Parents, community members, and local artists will offer “a free full day of informal, engaging childcare – nature walks, art activities, silent reading, free play – with lunch provided” at Nichols Park, according to an e-mail to community members.

At 55th and Kimbark, the park is a couple blocks from Ray School, 5631 S. Kimbark, which CPS has designated as one of 144 “contingency sites” where students can get meals and supervision.

One difference:  while CPS sites will be open from 8:30 a.m. to 12:30 p.m., Camp Solidarity will be open until 3:30 p.m.

At CPS sites, children will be in “a babysitting situation with tons of kids they don’t know, and for just a half day,” said local artist and Ray parent Laura Shaeffer.  “Where are the kids going to go after lunch?”  Other childcare options cost money, she pointed out..
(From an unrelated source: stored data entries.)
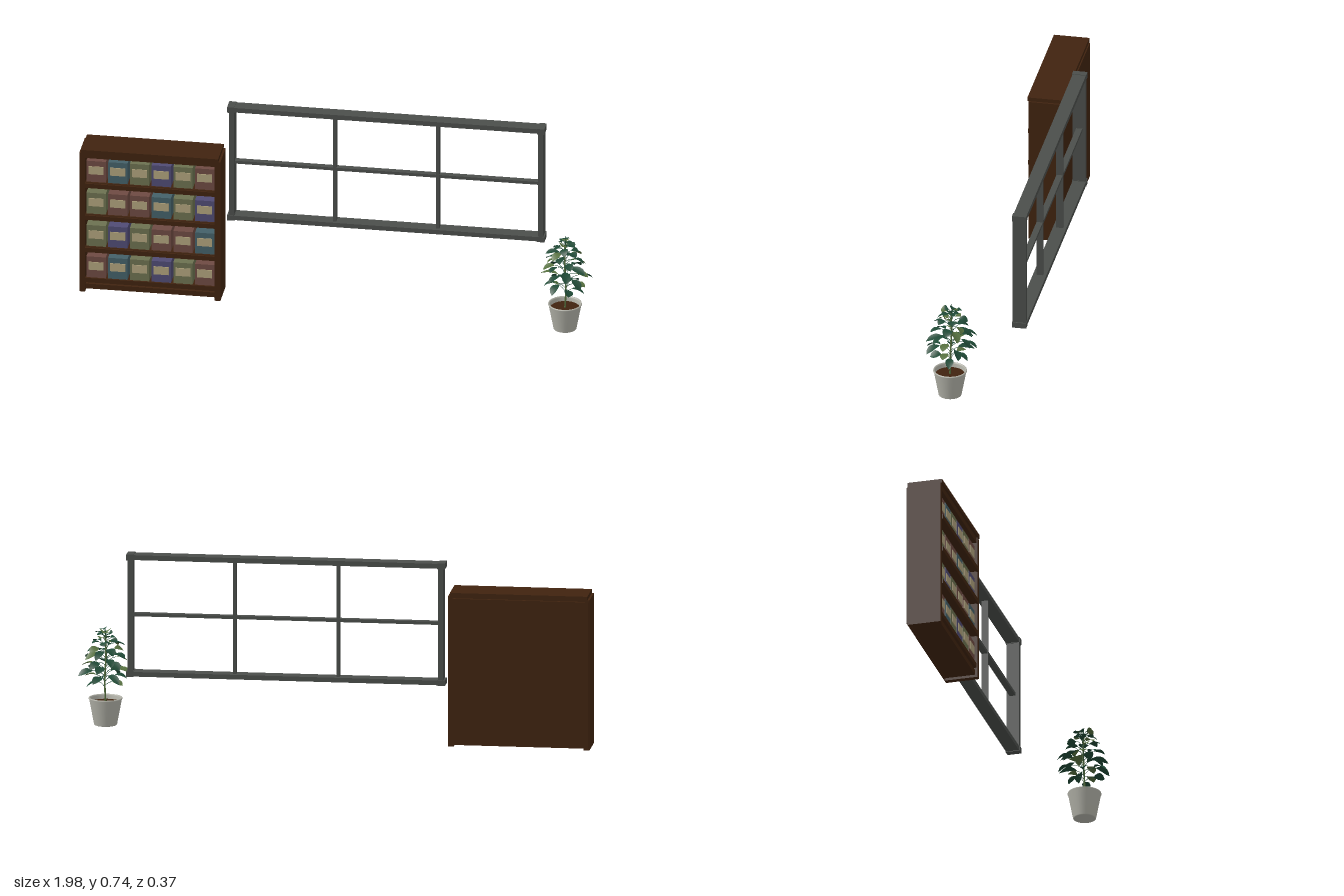
import * as THREE from 'three';

const mat = (name, color) => {
  const m = new THREE.MeshStandardMaterial({ color });
  m.name = name;
  return m;
};

export function createModel() {
  const wood = mat('dark wood', 0x40230f);
  const steel = mat('grey steel', 0x4b4e4b);
  const ceramic = mat('pale ceramic', 0xb4b4aa);
  const paper = mat('cream paper', 0xb0a27c);
  const red = mat('dusty red', 0x6e4a42);
  const teal = mat('slate teal', 0x446069);
  const olive = mat('olive', 0x6c7150);
  const purple = mat('muted purple', 0x504b74);
  const leafDark = mat('deep leaf green', 0x1f4a36);
  const leafLight = mat('light leaf green', 0x56703f);
  leafDark.side = leafLight.side = ceramic.side = THREE.DoubleSide;

  const root = new THREE.Group();
  const group = (name) => {
    const g = new THREE.Group();
    g.name = name;
    root.add(g);
    return g;
  };
  const add = (parent, name, geo, material) => {
    const m = new THREE.Mesh(geo, material);
    m.name = name;
    parent.add(m);
    return m;
  };
  // Box given by its minimum and maximum on each axis
  const box = (parent, name, material, x0, x1, y0, y1, z0, z1) => {
    const m = add(parent, name, new THREE.BoxGeometry(x1 - x0, y1 - y0, z1 - z0), material);
    m.position.set((x0 + x1) / 2, (y0 + y1) / 2, (z0 + z1) / 2);
    return m;
  };

  // Bookcase carcass
  const bookcase = group('bookcase');
  box(bookcase, 'leftSidePanel', wood, -0.477, -0.455, 0, 0.587, -0.085, 0.045);
  box(bookcase, 'rightSidePanel', wood, -1, -0.978, 0, 0.587, -0.085, 0.045);
  box(bookcase, 'topBoard', wood, -0.992, -0.463, 0.587, 0.602, -0.088, 0.05);
  box(bookcase, 'backPanel', wood, -0.996, -0.459, 0.008, 0.58, -0.09, -0.08);
  box(bookcase, 'topRail', wood, -0.978, -0.477, 0.565, 0.587, -0.08, 0.042);
  box(bookcase, 'kickBoard', wood, -0.978, -0.477, 0.01, 0.03, -0.08, 0.036);

  // Shelves with front lips, each holding six labelled boxes
  const rows = [
    [red, teal, olive, purple, olive, red],
    [olive, red, red, teal, olive, purple],
    [olive, purple, olive, red, red, teal],
    [red, teal, olive, purple, olive, red],
  ];
  const shelfTops = [0.462, 0.327, 0.19, 0.057];
  rows.forEach((row, r) => {
    const y = shelfTops[r];
    box(bookcase, 'shelf', wood, -0.978, -0.477, y - 0.018, y, -0.08, 0.042);
    if (r < 3) box(bookcase, 'shelfLip', wood, -0.978, -0.477, y - 0.02, y - 0.002, 0.042, 0.05);
    row.forEach((color, c) => {
      const x = -0.937 + c * 0.084;
      box(bookcase, 'storageBox', color, x - 0.0375, x + 0.0375, y, y + 0.088, -0.06, 0.034);
      box(bookcase, 'boxLabel', paper, x - 0.029, x + 0.029, y + 0.033, y + 0.066, 0.034, 0.037);
    });
  });

  // Hanging window frame
  const frame = group('windowFrame');
  for (const [y0, y1] of [[0.717, 0.736], [0.261, 0.279]]) {
    box(frame, 'rail', steel, -0.45, 0.765, y0, y1, -0.184, -0.132);
    for (const x of [-0.457, 0.742])
      box(frame, 'cornerBlock', steel, x, x + 0.028, y0 - 0.002, y1 + 0.002, -0.185, -0.13);
  }
  for (const x of [-0.45, 0.745])
    box(frame, 'post', steel, x, x + 0.02, 0.279, 0.717, -0.183, -0.132);
  for (const x of [-0.043, 0.355])
    box(frame, 'verticalBar', steel, x - 0.006, x + 0.006, 0.279, 0.717, -0.171, -0.145);
  box(frame, 'horizontalBar', steel, -0.43, 0.745, 0.494, 0.506, -0.17, -0.146);

  // Plant pot with a rolled rim and an inner wall
  const plant = group('pottedPlant');
  plant.position.set(0.885, 0, 0.088);
  const profile = [[0, 0.01], [0.04, 0.008], [0.044, 0.01], [0.0625, 0.108], [0.065, 0.111],
    [0.064, 0.115], [0.06, 0.115], [0.058, 0.11], [0.055, 0.09]];
  add(plant, 'pot', new THREE.LatheGeometry(profile.map((p) => new THREE.Vector2(...p)), 32), ceramic);
  const soil = add(plant, 'soil', new THREE.CircleGeometry(0.056, 32), wood);
  soil.rotation.x = -Math.PI / 2;
  soil.position.y = 0.097;

  // Stem and top shoot
  const stemCurve = new THREE.CatmullRomCurve3([
    new THREE.Vector3(0, 0.095, 0), new THREE.Vector3(0.003, 0.18, -0.002),
    new THREE.Vector3(-0.002, 0.28, -0.005), new THREE.Vector3(0, 0.36, -0.004)]);
  add(plant, 'stem', new THREE.TubeGeometry(stemCurve, 12, 0.0035, 6), leafLight);
  const shoot = add(plant, 'topShoot', new THREE.CylinderGeometry(0.0005, 0.002, 0.045, 6), leafDark);
  shoot.position.set(0, 0.376, -0.004);

  // Leaf blade along +x: folded along its midrib, drooping towards the tip
  const leafGeometry = (length, width, droop) => {
    const n = 7;
    const pos = [], idx = [];
    for (let i = 0; i <= n; i++) {
      const t = i / n;
      const half = width / 2 * Math.pow(Math.sin(Math.PI * Math.pow(t, 1.25)), 0.65) + 0.0003;
      const y = length * (0.22 * t - droop * t * t);
      for (const s of [-1, 0, 1]) pos.push(length * t, y + Math.abs(s) * half * 0.28, s * half);
      if (i < n) for (const k of [0, 1]) {
        const a = i * 3 + k;
        idx.push(a, a + 1, a + 3, a + 1, a + 4, a + 3);
      }
    }
    const g = new THREE.BufferGeometry();
    g.setAttribute('position', new THREE.Float32BufferAttribute(pos, 3));
    g.setIndex(idx);
    g.computeVertexNormals();
    return g;
  };

  // Leaves spiral up the stem on short stalks
  let seed = 11;
  const rand = () => (seed = (seed * 16807) % 2147483647) / 2147483647;
  const count = 46;
  for (let i = 0; i < count; i++) {
    const t = i / (count - 1);
    const y = 0.165 + 0.2 * Math.pow(t, 0.9);
    const reach = (0.062 + 0.05 * Math.sin(Math.PI * Math.min(1, t * 0.8 + 0.2))) *
      (1 - 0.55 * t * t) * (0.78 + 0.25 * rand());
    const stalk = reach * (i % 3 === 0 ? 0.28 : 0.45);
    const rise = 0.006 + 0.014 * rand();
    const branch = new THREE.Group();
    branch.name = 'leafBranch';
    branch.position.copy(stemCurve.getPoint(Math.min(1, (y - 0.095) / 0.265)));
    branch.rotation.y = i * 2.4 + 0.4 * rand();
    plant.add(branch);

    const curve = new THREE.QuadraticBezierCurve3(new THREE.Vector3(0, -0.008, 0),
      new THREE.Vector3(stalk * 0.5, rise, 0), new THREE.Vector3(stalk, rise, 0));
    add(branch, 'leafStalk', new THREE.TubeGeometry(curve, 4, 0.001, 4), leafDark);
    const blade = leafGeometry(reach - stalk, 0.03 + 0.008 * rand(), 0.35 + 0.3 * rand());
    const leaf = add(branch, 'leaf', blade, i % 4 === 1 ? leafLight : leafDark);
    leaf.position.set(stalk, rise, 0);
    leaf.rotation.x = (rand() - 0.5) * 0.9;
    leaf.rotation.z = t > 0.8 ? 0.35 : 0;
  }
  return root;
}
Activities planned for day one include tree identification, gardening, singing and drumming, sign painting and chalk painting, and storytelling, she said.

Parents will be leafleting outside Ray to inform families dropping children off that they have a local alternative, said Joy Clendenning, who has children in three CPS schools including Ray.

“I don’t blame families who need to make sure their children are in a safe environment, but I don’t like how CPS is putting people in the position of having to cross a picket line,” she said.  “I wish they’d worked with churches and park districts and not decided to open schools during the strike.”

She added: “I think solidarity with the teachers is really important.”

According to the e-mail notice, “In their fight for a fair contract,” CTU “is advocating for better learning conditions for all of our school children.”

At Ray, “teachers have really been talking to parents – the PTA and LSC have held coffees for parents and teachers, so parents really understand the issues,” said Hannah Hayes, another CPS parent.

“Parents understand the issue of class size,” she said.  “That’s something parents really get.”

Class size “is a big issue at Ray,” said Clendenning.  Because class size guidelines are based on school-wide averages, there have been classes there with as many as 40 students, she said.

Ray was attended by the children of U.S. Education Secretary Arne Duncan when he was chief of CPS.